  12. Ended up getting Motul 5100.
    One strange thing I noticed about it is that it smells fruity.... seriously, when I opened it I could smell this fruity smell so at the risk of looking like a weirdo I sniffed it... sure enough it smells nothing like oil.
    Dead set, the next time you get the chance open a bottle up and smell it. What do they do, put a perfume in it or something? maybe thats why its $65.

  13. You must be going at it... Only 5000-5500 rpm in 6th at the legal limit of 100 - 110. Have you got stock gearing?
  14. Yes mint man that's a point 5000 to 5500 rpms is around 100ks on my GS

    Go as fast is YOU'' like but you don't want to do your licence

    I haven't rid-en up there so don't know if there's revenue raising cameras around ;;; :grin: :grin:

    take care
  15. My GS ran about 5500 revs at a true 100kph on the standard sprockets (now have 17t on the front), but the speedo read 110 as it is 10% optimistic.
    Worth checking with a GPS so you know what its really doing IMHO.
  16. Interesting.
    Esters are what give real fruit its fruity smell, thats probably why it smells fruity. Different esters have different smells, so I wouldnt expect that there would be much of the fruit smelling esters.

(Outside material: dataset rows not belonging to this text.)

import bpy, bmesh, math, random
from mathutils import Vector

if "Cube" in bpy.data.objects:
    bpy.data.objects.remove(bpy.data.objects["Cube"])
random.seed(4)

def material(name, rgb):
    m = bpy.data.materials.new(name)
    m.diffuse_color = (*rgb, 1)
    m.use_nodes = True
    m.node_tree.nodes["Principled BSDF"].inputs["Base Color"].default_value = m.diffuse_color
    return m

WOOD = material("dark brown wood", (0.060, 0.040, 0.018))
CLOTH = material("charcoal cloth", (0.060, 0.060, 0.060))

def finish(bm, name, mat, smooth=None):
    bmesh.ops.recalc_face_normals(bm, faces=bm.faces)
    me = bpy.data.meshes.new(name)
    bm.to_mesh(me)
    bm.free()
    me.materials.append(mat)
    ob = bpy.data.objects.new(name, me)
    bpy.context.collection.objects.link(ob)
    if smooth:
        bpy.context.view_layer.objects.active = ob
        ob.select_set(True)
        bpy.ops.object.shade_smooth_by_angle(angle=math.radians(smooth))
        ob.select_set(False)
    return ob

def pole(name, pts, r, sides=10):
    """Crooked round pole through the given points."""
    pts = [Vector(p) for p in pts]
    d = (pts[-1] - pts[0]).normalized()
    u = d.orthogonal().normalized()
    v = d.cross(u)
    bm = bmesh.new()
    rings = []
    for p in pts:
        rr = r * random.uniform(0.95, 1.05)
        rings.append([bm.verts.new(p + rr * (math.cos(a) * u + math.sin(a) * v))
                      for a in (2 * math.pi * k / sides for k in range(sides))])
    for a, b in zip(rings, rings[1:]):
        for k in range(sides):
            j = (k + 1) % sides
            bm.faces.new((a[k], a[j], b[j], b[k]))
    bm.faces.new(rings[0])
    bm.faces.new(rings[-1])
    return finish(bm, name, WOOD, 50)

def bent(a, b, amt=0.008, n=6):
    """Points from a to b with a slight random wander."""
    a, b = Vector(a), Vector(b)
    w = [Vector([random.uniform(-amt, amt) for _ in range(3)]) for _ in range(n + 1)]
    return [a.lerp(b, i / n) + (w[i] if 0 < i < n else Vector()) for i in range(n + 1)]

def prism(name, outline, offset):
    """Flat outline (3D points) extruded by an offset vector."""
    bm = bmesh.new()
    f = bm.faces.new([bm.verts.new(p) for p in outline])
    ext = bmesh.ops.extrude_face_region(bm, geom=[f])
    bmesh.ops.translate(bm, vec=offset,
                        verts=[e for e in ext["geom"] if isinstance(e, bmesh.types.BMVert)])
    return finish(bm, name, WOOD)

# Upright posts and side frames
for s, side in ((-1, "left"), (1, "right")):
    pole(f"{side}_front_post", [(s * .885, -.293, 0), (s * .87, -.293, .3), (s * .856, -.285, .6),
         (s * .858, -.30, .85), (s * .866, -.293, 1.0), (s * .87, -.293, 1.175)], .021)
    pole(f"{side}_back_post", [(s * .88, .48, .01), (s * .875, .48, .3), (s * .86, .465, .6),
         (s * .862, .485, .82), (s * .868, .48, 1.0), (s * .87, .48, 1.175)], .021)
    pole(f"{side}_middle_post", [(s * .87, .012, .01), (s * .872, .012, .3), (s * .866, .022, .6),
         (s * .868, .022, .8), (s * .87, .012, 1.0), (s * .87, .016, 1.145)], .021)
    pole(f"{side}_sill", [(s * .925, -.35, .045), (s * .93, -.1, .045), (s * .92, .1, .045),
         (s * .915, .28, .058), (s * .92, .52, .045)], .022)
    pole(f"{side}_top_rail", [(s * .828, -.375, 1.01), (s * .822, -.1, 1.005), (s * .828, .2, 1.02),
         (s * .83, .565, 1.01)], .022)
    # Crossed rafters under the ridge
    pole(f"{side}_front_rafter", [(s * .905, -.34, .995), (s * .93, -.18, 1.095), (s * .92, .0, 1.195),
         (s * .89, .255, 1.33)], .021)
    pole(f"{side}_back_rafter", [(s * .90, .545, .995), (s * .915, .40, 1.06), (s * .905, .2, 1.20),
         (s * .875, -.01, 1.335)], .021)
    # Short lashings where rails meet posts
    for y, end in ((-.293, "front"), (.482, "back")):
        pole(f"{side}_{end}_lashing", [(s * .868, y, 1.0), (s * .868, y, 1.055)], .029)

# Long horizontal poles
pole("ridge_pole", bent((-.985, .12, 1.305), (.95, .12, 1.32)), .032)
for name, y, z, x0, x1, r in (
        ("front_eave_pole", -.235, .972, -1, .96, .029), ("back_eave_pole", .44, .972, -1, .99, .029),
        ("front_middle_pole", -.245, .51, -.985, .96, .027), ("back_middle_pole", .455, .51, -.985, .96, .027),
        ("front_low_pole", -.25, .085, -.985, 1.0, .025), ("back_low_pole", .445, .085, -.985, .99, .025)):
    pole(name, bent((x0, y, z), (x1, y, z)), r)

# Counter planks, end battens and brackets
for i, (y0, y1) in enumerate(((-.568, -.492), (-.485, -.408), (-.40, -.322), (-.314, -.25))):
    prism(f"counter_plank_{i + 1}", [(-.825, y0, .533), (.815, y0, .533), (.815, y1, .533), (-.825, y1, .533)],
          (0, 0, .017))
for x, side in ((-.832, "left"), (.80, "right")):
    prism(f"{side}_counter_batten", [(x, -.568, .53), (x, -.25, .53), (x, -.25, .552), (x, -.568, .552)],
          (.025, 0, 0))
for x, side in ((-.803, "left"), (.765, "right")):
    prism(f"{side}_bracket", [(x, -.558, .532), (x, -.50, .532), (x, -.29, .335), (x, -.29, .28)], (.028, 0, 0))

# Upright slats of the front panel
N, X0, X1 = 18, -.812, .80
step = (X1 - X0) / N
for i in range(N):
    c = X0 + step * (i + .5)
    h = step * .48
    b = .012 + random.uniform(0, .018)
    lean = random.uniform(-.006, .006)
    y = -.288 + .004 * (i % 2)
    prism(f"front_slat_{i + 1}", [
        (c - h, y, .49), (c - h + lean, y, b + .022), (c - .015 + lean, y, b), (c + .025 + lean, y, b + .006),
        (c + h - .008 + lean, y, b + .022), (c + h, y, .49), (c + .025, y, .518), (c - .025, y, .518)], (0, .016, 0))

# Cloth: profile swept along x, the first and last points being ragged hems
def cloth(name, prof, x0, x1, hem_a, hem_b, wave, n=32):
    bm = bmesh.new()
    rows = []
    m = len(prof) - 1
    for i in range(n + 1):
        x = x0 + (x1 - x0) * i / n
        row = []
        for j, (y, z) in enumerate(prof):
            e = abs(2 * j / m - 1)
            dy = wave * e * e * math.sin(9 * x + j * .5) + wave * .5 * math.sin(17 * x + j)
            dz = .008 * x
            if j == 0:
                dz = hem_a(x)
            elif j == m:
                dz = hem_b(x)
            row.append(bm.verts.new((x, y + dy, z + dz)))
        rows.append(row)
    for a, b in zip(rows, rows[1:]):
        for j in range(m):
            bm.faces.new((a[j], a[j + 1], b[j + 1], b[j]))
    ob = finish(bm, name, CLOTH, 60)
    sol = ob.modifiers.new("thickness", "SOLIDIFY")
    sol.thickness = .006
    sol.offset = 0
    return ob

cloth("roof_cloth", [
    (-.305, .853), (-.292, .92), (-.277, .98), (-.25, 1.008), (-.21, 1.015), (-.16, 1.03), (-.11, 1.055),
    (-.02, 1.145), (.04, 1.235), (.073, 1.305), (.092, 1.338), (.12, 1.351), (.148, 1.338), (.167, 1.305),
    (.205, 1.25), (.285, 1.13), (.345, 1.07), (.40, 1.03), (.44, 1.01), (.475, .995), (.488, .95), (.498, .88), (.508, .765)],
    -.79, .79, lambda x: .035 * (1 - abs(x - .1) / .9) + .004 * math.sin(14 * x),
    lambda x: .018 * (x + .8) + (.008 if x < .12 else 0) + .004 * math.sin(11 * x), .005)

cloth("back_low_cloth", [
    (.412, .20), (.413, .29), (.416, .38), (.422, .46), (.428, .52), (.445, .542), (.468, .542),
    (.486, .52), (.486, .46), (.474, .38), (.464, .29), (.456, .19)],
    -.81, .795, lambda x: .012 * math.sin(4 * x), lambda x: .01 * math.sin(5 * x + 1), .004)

I wonder if they add it just for smell (it would only have to be a miniscule amount, esters have a VERY strong smell) or whether the fruity ones actually help the oils performance.

    Esters are used to give perfume its different smells, so technically, yeh, they did put perfume in it. Pretty funny when you think about it.